What follows is a set of records, each of which is to be written out exactly.

(Source texts of formatted documents)

__________

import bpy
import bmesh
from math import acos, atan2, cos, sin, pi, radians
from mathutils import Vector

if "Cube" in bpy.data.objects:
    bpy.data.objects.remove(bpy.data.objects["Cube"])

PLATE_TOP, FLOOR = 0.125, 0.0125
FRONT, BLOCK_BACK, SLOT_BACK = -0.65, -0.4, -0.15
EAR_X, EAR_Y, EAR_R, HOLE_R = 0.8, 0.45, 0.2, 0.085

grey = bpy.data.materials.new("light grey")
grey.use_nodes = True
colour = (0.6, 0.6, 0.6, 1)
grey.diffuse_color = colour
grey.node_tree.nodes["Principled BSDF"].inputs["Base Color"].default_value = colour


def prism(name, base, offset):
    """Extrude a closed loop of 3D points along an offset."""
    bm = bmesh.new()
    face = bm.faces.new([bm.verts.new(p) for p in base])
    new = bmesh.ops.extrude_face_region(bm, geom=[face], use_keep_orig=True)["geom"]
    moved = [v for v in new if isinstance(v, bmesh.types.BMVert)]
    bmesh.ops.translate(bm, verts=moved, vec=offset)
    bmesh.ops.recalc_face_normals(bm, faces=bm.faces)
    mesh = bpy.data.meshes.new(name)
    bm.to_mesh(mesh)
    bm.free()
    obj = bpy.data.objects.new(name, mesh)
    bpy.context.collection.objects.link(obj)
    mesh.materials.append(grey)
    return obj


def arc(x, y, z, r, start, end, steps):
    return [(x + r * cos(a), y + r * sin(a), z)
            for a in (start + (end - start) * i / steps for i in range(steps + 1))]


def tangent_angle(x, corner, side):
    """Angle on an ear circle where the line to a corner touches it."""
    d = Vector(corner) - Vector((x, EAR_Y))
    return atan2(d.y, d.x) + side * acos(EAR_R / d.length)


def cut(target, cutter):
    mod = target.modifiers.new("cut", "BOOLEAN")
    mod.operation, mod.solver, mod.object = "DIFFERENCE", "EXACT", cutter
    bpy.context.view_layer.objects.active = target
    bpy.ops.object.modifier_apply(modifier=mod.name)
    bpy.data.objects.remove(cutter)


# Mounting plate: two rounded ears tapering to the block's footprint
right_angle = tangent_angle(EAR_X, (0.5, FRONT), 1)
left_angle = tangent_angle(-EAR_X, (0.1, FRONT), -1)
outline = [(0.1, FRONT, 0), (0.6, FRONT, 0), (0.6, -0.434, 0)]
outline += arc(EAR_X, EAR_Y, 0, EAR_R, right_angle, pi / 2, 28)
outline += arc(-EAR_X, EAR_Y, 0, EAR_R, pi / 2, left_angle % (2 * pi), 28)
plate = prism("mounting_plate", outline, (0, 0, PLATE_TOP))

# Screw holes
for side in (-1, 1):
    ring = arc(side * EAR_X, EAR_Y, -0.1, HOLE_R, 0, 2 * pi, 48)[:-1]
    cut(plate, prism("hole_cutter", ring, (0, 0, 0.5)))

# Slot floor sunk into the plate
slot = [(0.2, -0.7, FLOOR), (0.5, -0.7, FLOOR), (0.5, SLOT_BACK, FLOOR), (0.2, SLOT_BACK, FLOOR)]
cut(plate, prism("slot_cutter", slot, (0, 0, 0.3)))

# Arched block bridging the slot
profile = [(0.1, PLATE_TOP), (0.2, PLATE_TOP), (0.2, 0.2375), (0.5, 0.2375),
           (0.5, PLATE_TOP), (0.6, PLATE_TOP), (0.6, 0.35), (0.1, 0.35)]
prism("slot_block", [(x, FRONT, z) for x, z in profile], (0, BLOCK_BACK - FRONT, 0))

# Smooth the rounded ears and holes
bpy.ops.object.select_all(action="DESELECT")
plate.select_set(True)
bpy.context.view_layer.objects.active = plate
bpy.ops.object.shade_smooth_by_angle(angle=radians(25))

__________

▶ **Response**
import bpy
import bmesh
from math import acos, atan2, cos, sin, pi, radians
from mathutils import Vector

if "Cube" in bpy.data.objects:
    bpy.data.objects.remove(bpy.data.objects["Cube"])

PLATE_TOP, FLOOR = 0.125, 0.0125
FRONT, BLOCK_BACK, SLOT_BACK = -0.65, -0.4, -0.15
EAR_X, EAR_Y, EAR_R, HOLE_R = 0.8, 0.45, 0.2, 0.085

grey = bpy.data.materials.new("light grey")
grey.use_nodes = True
colour = (0.6, 0.6, 0.6, 1)
grey.diffuse_color = colour
grey.node_tree.nodes["Principled BSDF"].inputs["Base Color"].default_value = colour


def prism(name, base, offset):
    """Extrude a closed loop of 3D points along an offset."""
    bm = bmesh.new()
    face = bm.faces.new([bm.verts.new(p) for p in base])
    new = bmesh.ops.extrude_face_region(bm, geom=[face], use_keep_orig=True)["geom"]
    moved = [v for v in new if isinstance(v, bmesh.types.BMVert)]
    bmesh.ops.translate(bm, verts=moved, vec=offset)
    bmesh.ops.recalc_face_normals(bm, faces=bm.faces)
    mesh = bpy.data.meshes.new(name)
    bm.to_mesh(mesh)
    bm.free()
    obj = bpy.data.objects.new(name, mesh)
    bpy.context.collection.objects.link(obj)
    mesh.materials.append(grey)
    return obj


def arc(x, y, z, r, start, end, steps):
    return [(x + r * cos(a), y + r * sin(a), z)
            for a in (start + (end - start) * i / steps for i in range(steps + 1))]


def tangent_angle(x, corner, side):
    """Angle on an ear circle where the line to a corner touches it."""
    d = Vector(corner) - Vector((x, EAR_Y))
    return atan2(d.y, d.x) + side * acos(EAR_R / d.length)


def cut(target, cutter):
    mod = target.modifiers.new("cut", "BOOLEAN")
    mod.operation, mod.solver, mod.object = "DIFFERENCE", "EXACT", cutter
    bpy.context.view_layer.objects.active = target
    bpy.ops.object.modifier_apply(modifier=mod.name)
    bpy.data.objects.remove(cutter)


# Mounting plate: two rounded ears tapering to the block's footprint
right_angle = tangent_angle(EAR_X, (0.5, FRONT), 1)
left_angle = tangent_angle(-EAR_X, (0.1, FRONT), -1)
outline = [(0.1, FRONT, 0), (0.6, FRONT, 0), (0.6, -0.434, 0)]
outline += arc(EAR_X, EAR_Y, 0, EAR_R, right_angle, pi / 2, 28)
outline += arc(-EAR_X, EAR_Y, 0, EAR_R, pi / 2, left_angle % (2 * pi), 28)
plate = prism("mounting_plate", outline, (0, 0, PLATE_TOP))

# Screw holes
for side in (-1, 1):
    ring = arc(side * EAR_X, EAR_Y, -0.1, HOLE_R, 0, 2 * pi, 48)[:-1]
    cut(plate, prism("hole_cutter", ring, (0, 0, 0.5)))

# Slot floor sunk into the plate
slot = [(0.2, -0.7, FLOOR), (0.5, -0.7, FLOOR), (0.5, SLOT_BACK, FLOOR), (0.2, SLOT_BACK, FLOOR)]
cut(plate, prism("slot_cutter", slot, (0, 0, 0.3)))

# Arched block bridging the slot
profile = [(0.1, PLATE_TOP), (0.2, PLATE_TOP), (0.2, 0.2375), (0.5, 0.2375),
           (0.5, PLATE_TOP), (0.6, PLATE_TOP), (0.6, 0.35), (0.1, 0.35)]
prism("slot_block", [(x, FRONT, z) for x, z in profile], (0, BLOCK_BACK - FRONT, 0))

# Smooth the rounded ears and holes
bpy.ops.object.select_all(action="DESELECT")
plate.select_set(True)
bpy.context.view_layer.objects.active = plate
bpy.ops.object.shade_smooth_by_angle(angle=radians(25))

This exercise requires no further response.